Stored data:
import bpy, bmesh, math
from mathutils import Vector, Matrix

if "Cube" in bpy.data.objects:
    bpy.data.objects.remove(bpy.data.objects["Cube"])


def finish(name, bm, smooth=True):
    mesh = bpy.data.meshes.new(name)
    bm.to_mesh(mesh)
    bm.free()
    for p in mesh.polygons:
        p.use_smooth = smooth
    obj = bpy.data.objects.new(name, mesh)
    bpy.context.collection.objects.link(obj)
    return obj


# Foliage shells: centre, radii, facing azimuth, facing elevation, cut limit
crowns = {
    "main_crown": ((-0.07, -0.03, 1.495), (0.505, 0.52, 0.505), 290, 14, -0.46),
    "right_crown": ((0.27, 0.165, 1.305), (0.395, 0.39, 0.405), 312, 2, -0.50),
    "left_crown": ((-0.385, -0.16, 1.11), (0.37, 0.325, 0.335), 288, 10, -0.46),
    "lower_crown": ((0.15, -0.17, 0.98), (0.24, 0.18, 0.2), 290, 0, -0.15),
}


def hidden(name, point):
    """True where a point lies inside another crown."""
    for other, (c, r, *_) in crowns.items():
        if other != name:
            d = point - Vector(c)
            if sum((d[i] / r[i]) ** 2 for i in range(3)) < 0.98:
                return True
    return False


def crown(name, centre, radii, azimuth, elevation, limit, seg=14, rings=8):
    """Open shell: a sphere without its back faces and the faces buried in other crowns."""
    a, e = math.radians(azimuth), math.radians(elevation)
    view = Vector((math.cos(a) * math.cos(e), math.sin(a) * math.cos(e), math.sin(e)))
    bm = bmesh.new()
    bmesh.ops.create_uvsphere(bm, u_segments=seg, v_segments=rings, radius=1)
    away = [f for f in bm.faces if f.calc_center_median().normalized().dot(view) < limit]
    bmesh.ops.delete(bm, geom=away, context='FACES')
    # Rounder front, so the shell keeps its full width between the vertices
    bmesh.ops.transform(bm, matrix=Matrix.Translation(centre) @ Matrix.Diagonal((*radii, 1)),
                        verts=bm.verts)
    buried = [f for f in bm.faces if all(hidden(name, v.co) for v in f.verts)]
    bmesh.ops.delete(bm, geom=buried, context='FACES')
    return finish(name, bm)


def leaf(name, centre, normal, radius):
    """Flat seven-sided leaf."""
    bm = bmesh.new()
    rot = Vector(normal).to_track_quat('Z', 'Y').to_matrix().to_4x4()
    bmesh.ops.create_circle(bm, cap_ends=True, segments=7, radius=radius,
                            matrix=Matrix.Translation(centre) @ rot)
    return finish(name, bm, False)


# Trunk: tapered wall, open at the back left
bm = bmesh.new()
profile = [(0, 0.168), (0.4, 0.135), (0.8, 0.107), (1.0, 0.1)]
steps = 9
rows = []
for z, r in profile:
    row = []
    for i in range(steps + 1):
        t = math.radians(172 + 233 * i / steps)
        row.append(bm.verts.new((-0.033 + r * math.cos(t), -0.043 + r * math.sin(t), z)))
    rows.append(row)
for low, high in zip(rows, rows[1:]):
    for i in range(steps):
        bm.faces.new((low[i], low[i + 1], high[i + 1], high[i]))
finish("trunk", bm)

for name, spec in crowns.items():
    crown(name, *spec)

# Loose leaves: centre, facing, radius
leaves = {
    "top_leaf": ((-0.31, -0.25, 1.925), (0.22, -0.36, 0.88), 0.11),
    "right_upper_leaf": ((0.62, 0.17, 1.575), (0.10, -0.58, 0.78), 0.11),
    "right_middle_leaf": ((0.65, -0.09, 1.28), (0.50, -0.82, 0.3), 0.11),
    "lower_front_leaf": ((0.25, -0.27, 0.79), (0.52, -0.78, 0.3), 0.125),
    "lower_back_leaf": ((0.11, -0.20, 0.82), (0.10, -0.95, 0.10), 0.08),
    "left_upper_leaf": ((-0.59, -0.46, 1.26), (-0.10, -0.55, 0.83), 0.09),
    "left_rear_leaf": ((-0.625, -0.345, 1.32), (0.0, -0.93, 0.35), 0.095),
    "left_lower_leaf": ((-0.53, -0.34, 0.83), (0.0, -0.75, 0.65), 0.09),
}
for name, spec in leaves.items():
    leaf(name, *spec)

What to produce.
Return a word-for-word copy of the lines above from the one holding "view = Vector((math.cos(a)" through the one holding "# Rounder front, so", with both of them included and nothing besides.

Result of this task.
    view = Vector((math.cos(a) * math.cos(e), math.sin(a) * math.cos(e), math.sin(e)))
    bm = bmesh.new()
    bmesh.ops.create_uvsphere(bm, u_segments=seg, v_segments=rings, radius=1)
    away = [f for f in bm.faces if f.calc_center_median().normalized().dot(view) < limit]
    bmesh.ops.delete(bm, geom=away, context='FACES')
    # Rounder front, so the shell keeps its full width between the vertices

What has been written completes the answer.